|End Date / Time||January 15, 2020 at 10:00 AM|
|Location||9455 MRB IV|
|Presenter Name||Maureen Gannon, Ph.D.|
|Presentation Title||Dissecting roles of the Pdx1 C-terminal in pancreas development and beta cell proliferation|
|Status||This meeting has already occurred|

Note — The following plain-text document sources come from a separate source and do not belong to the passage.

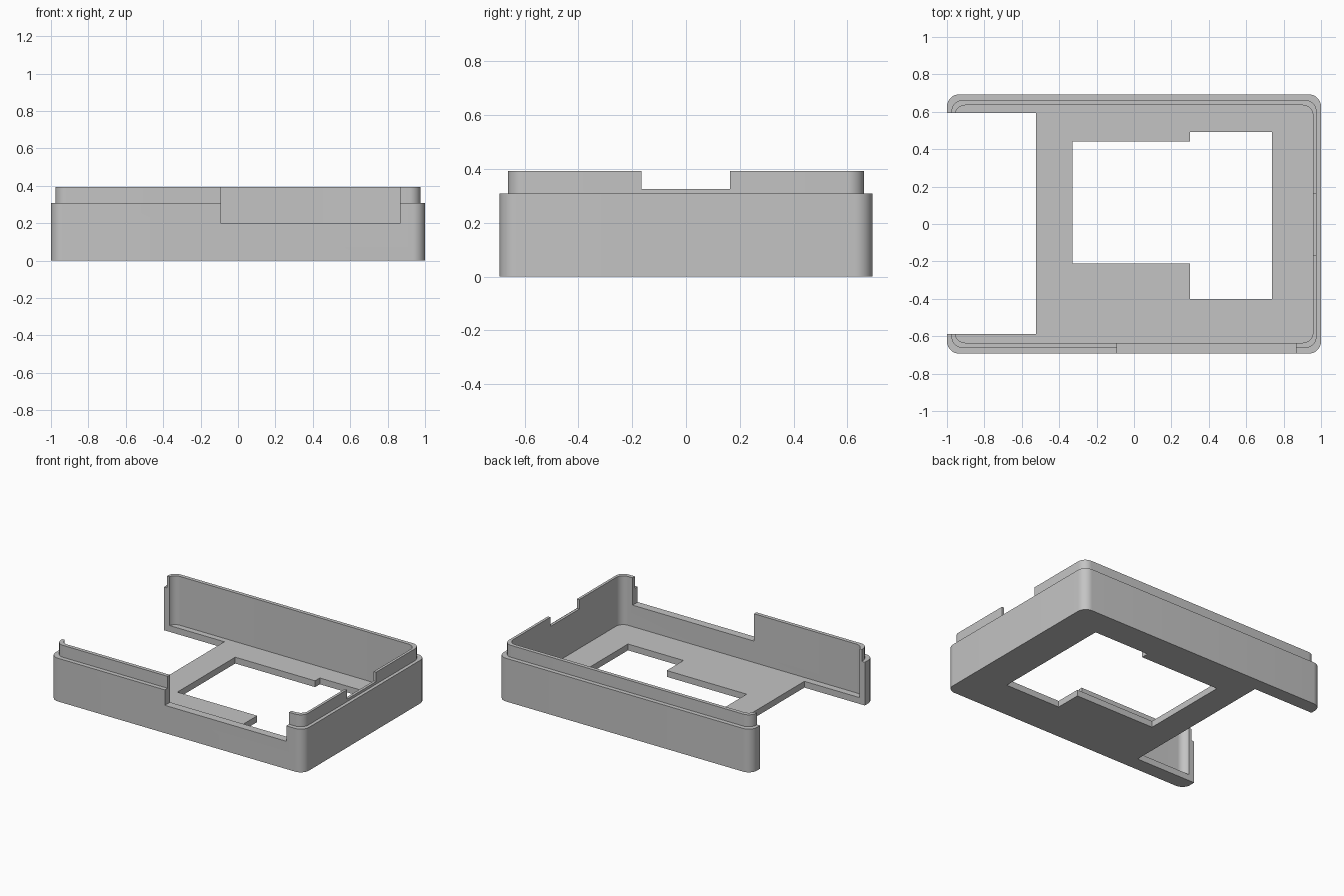
import bpy
import bmesh
import math

cube = bpy.data.objects.get("Cube")
if cube:
    bpy.data.objects.remove(cube, do_unlink=True)

# One plain grey for the whole tray
grey = bpy.data.materials.new("light_grey_plastic")
grey.use_nodes = True
grey.diffuse_color = (0.55, 0.55, 0.55, 1)
grey.node_tree.nodes["Principled BSDF"].inputs["Base Color"].default_value = (0.55, 0.55, 0.55, 1)


def prism(name, outline, z0, z1):
    """Extrude a counter-clockwise outline from z0 to z1."""
    bm = bmesh.new()
    base = bm.faces.new([bm.verts.new((x, y, z0)) for x, y in outline])
    top = bmesh.ops.extrude_face_region(bm, geom=[base])["geom"]
    bmesh.ops.translate(bm, vec=(0, 0, z1 - z0),
                        verts=[v for v in top if isinstance(v, bmesh.types.BMVert)])
    bmesh.ops.recalc_face_normals(bm, faces=bm.faces)
    mesh = bpy.data.meshes.new(name)
    bm.to_mesh(mesh)
    bm.free()
    mesh.materials.append(grey)
    obj = bpy.data.objects.new(name, mesh)
    bpy.context.collection.objects.link(obj)
    return obj


def rectangle(x0, x1, y0, y1):
    return [(x0, y0), (x1, y0), (x1, y1), (x0, y1)]


def rounded(hx, hy, r, steps=10):
    """Rounded rectangle outline centred on the origin."""
    points = []
    for i, (sx, sy) in enumerate([(1, 1), (-1, 1), (-1, -1), (1, -1)]):
        for k in range(steps + 1):
            a = (i + k / steps) * math.pi / 2
            points.append((sx * (hx - r) + r * math.cos(a), sy * (hy - r) + r * math.sin(a)))
    return points


def combine(target, tool, operation):
    """Apply a boolean to the target and discard the tool."""
    tool.hide_render = True
    mod = target.modifiers.new(operation, 'BOOLEAN')
    mod.operation = operation
    mod.solver = 'EXACT'
    mod.object = tool
    bpy.context.view_layer.update()
    graph = bpy.context.evaluated_depsgraph_get()
    result = bpy.data.meshes.new_from_object(target.evaluated_get(graph))
    target.modifiers.clear()
    target.data = result
    bpy.data.objects.remove(tool, do_unlink=True)


# Outer shell with the stepped lip on top
tray = prism("enclosure_tray", rounded(1.0, 0.693, 0.065), 0, 0.308)
combine(tray, prism("lip", rounded(0.976, 0.662, 0.06), 0.2, 0.393), 'UNION')

# Hollow interior, leaving a thin floor
combine(tray, prism("cavity", rounded(0.957, 0.635, 0.055), 0.045, 0.6), 'DIFFERENCE')

# Stepped window through the floor
window = [(-0.33, -0.212), (0.3, -0.212), (0.3, -0.4), (0.738, -0.4),
          (0.738, 0.493), (0.3, 0.493), (0.3, 0.44), (-0.33, 0.44)]
combine(tray, prism("floor_window", window, -0.2, 0.2), 'DIFFERENCE')

# Open end, front wall recess and side lip notch
cuts = {
    "open_end": (rectangle(-1.2, -0.523, -0.587, 0.593), -0.2, 0.6),
    "front_recess": (rectangle(-0.092, 0.866, -0.9, -0.5), 0.198, 0.6),
    "side_notch": (rectangle(0.8, 1.2, -0.165, 0.163), 0.326, 0.6),
}
for name, (outline, z0, z1) in cuts.items():
    combine(tray, prism(name, outline, z0, z1), 'DIFFERENCE')

# Smooth rounded corners, keep hard edges
bpy.ops.object.select_all(action='DESELECT')
tray.select_set(True)
bpy.context.view_layer.objects.active = tray
bpy.ops.object.shade_smooth_by_angle(angle=math.radians(30))
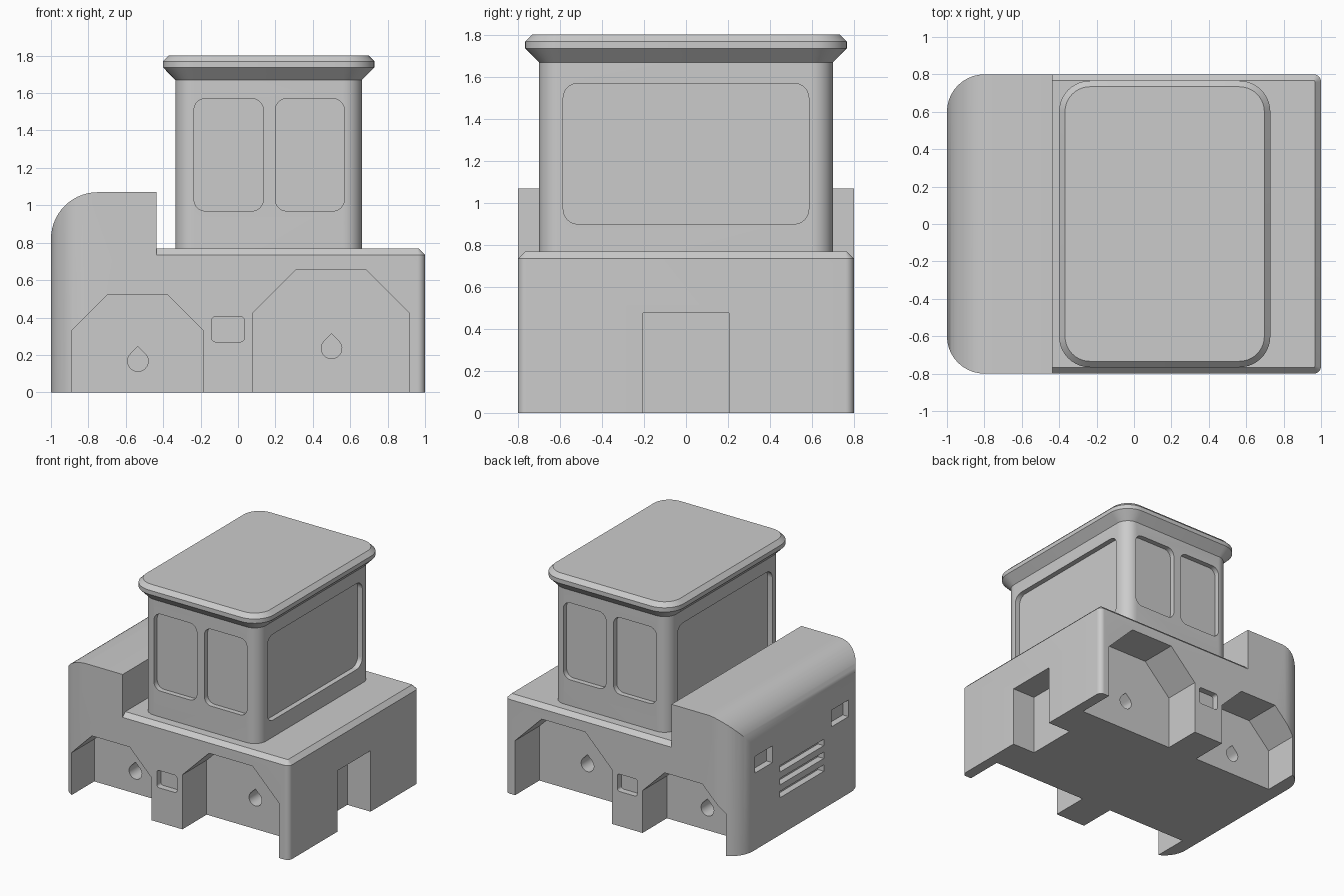
import bpy
import bmesh
from math import sin, cos, pi, radians

old = bpy.data.objects.get("Cube")
if old:
    bpy.data.objects.remove(old, do_unlink=True)

# Single matte grey
grey = bpy.data.materials.new("plain_grey")
grey.use_nodes = True
GREY = (0.6, 0.6, 0.6, 1)
grey.diffuse_color = GREY
for node in grey.node_tree.nodes:
    if node.type == 'BSDF_PRINCIPLED':
        node.inputs["Base Color"].default_value = GREY


def arc(cx, cy, r, a0, a1, n=10):
    """Points along an arc, angles in degrees."""
    steps = [radians(a0 + (a1 - a0) * i / n) for i in range(n + 1)]
    return [(cx + r * cos(a), cy + r * sin(a)) for a in steps]


def rounded(u0, u1, v0, v1, r_low, r_high=None):
    """Rectangle outline; r_low rounds the u0 corners, r_high the u1 corners."""
    r_high = r_low if r_high is None else r_high
    pts = []
    for u, v, su, sv, r, a in ((u1, v1, -1, -1, r_high, 0), (u0, v1, 1, -1, r_low, 90),
                               (u0, v0, 1, 1, r_low, 180), (u1, v0, -1, 1, r_high, 270)):
        pts += arc(u + su * r, v + sv * r, r, a, a + 90) if r else [(u, v)]
    return pts


def loft(name, rings):
    """Closed solid through matching rings of 3D points."""
    bm = bmesh.new()
    loops = [[bm.verts.new(p) for p in ring] for ring in rings]
    n = len(loops[0])
    for low, high in zip(loops, loops[1:]):
        for i in range(n):
            j = (i + 1) % n
            bm.faces.new((low[i], low[j], high[j], high[i]))
    bm.faces.new(loops[0][::-1])
    bm.faces.new(loops[-1])
    bmesh.ops.recalc_face_normals(bm, faces=bm.faces)
    mesh = bpy.data.meshes.new(name)
    bm.to_mesh(mesh)
    bm.free()
    mesh.materials.append(grey)
    obj = bpy.data.objects.new(name, mesh)
    bpy.context.collection.objects.link(obj)
    return obj


def prism(name, pts, axis, lo, hi):
    """Outline extruded along x, y or z."""
    place = {'x': lambda p, t: (t, p[0], p[1]),
             'y': lambda p, t: (p[0], t, p[1]),
             'z': lambda p, t: (p[0], p[1], t)}[axis]
    return loft(name, [[place(p, t) for p in pts] for t in (lo, hi)])


def combine(obj, tool, operation='DIFFERENCE'):
    """Apply a boolean and discard the tool."""
    tool.hide_render = True
    mod = obj.modifiers.new("boolean", 'BOOLEAN')
    mod.operation = operation
    mod.solver = 'EXACT'
    mod.object = tool
    bpy.context.view_layer.objects.active = obj
    bpy.ops.object.modifier_apply(modifier=mod.name)
    bpy.data.objects.remove(tool, do_unlink=True)


def cut(obj, pts, axis, lo, hi):
    combine(obj, prism("cutter", pts, axis, lo, hi))


def stack(name, x0, x1, y, r, levels):
    """Rounded block from (height, outward offset) levels."""
    return loft(name, [[(px, py, z) for px, py in
                        rounded(x0 - d, x1 + d, -y - d, y + d, r + d)] for z, d in levels])


# Body: chamfered deck joined to a hood with rounded corners
body = stack("body", -0.7, 1, 0.8, 0.04, ((0, 0), (0.735, 0), (0.768, -0.033)))
hood = prism("hood", rounded(-1, -0.435, -0.8, 0.8, 0.2, 0), 'z', 0, 1.07)
combine(body, hood, 'UNION')

# Rounded upper edge of the hood
cut(body, arc(-0.75, 0.82, 0.25, 180, 90, 14) + [(-0.75, 1.3), (-1.2, 1.3), (-1.2, 0.82)],
    'y', -1, 1)

# Wheel arches, axle holes and small side pockets, on both sides
arches = ((-0.89, -0.185, 0.33, 0.52, -0.535, 0.167),
          (0.08, 0.915, 0.425, 0.655, 0.5, 0.235))
for side in (-1, 1):
    for x0, x1, shoulder, top, ax, az in arches:
        k = top - shoulder
        cut(body, [(x0, -0.1), (x1, -0.1), (x1, shoulder), (x1 - k, top),
                   (x0 + k, top), (x0, shoulder)], 'y', side * 0.5, side * 0.9)
        r = 0.055
        teardrop = arc(ax, az, r, 135, 405, 20) + [(ax, az + r * 2 ** 0.5)]
        cut(body, teardrop, 'y', side * 0.2, side * 0.6)
    cut(body, rounded(-0.14, 0.033, 0.27, 0.405, 0.02), 'y', side * 0.75, side * 0.9)

# Square notch in the end wall
cut(body, rounded(-0.205, 0.205, -0.1, 0.475, 0), 'x', 0.8, 1.1)

# Lamp pockets and grille slots in the hood
for side in (-1, 1):
    y0, y1 = sorted((side * 0.365, side * 0.575))
    cut(body, rounded(y0, y1, 0.6, 0.73, 0), 'x', -1.1, -0.95)
for i in range(3):
    z = 0.29 + 0.1 * i
    cut(body, rounded(-0.27, 0.27, z, z + 0.05, 0), 'x', -1.1, -0.95)

# Cab with recessed windows
CX0, CX1, CY, CR = -0.335, 0.663, 0.7, 0.1
cab = stack("cab", CX0, CX1, CY, CR, ((0.76, 0), (1.67, 0)))
for side in (-1, 1):
    for x0, x1 in ((-0.235, 0.135), (0.2, 0.568)):
        cut(cab, rounded(x0, x1, 0.97, 1.57, 0.06), 'y', side * 0.66, side * 0.9)
end_window = rounded(-0.585, 0.585, 0.9, 1.57, 0.07)
cut(cab, end_window, 'x', CX1 - 0.04, CX1 + 0.2)
cut(cab, end_window, 'x', CX0 - 0.2, CX0 + 0.04)

# Flared roof
roof = stack("roof", CX0, CX1, CY, CR,
             ((1.67, 0), (1.737, 0.066), (1.77, 0.066), (1.802, 0.034)))

# Smooth the rounded corners, keep hard edges
for obj in (body, cab, roof):
    bpy.ops.object.select_all(action='DESELECT')
    obj.select_set(True)
    bpy.context.view_layer.objects.active = obj
    bpy.ops.object.shade_smooth_by_angle(angle=radians(30))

Transcriptional networks are critical to the proper development, differentiation, and expansion of pancreatic islet beta cells, working through enhancers and active promoters that form 3-dimensional hubs. The homeodomain transcription factor Pdx1 is a critical member of the beta cell transcriptional network during embryonic beta cell formation and postnatal life. Pdx1 is mutated in monogenic forms of human diabetes and plays critical roles in early pancreas specification, organ size and in beta cell formation, proliferation, and identity. Truncation of the C-terminal domain of PDX1 in vivo impacts organ size and leads to a dramatic reduction in the number of endocrine pancreas progenitors in mice. Notably, mutations in the C-terminus are associated with human type 2 diabetes. The C-terminus contains several key structural features, including low-glucose-dependent phosphorylation, competitive protein-protein interactions with SPOP/PCIF1 and OC1/HNF6, and a highly intrinsically disordered protein region with unknown function. Interactions with SPOP lead to PDX1 degradation while PDX1 and OC1 cooperate in multipotent progenitor cells to establish the endocrine pancreas gene program. Studies are underway to determine whether the structure and post-translational modification of the PDX1 C-terminus dictates its subcellular localization and interactions with cofactors necessary for pancreatic endocrine differentiation and for proper postnatal growth and function of beta cells.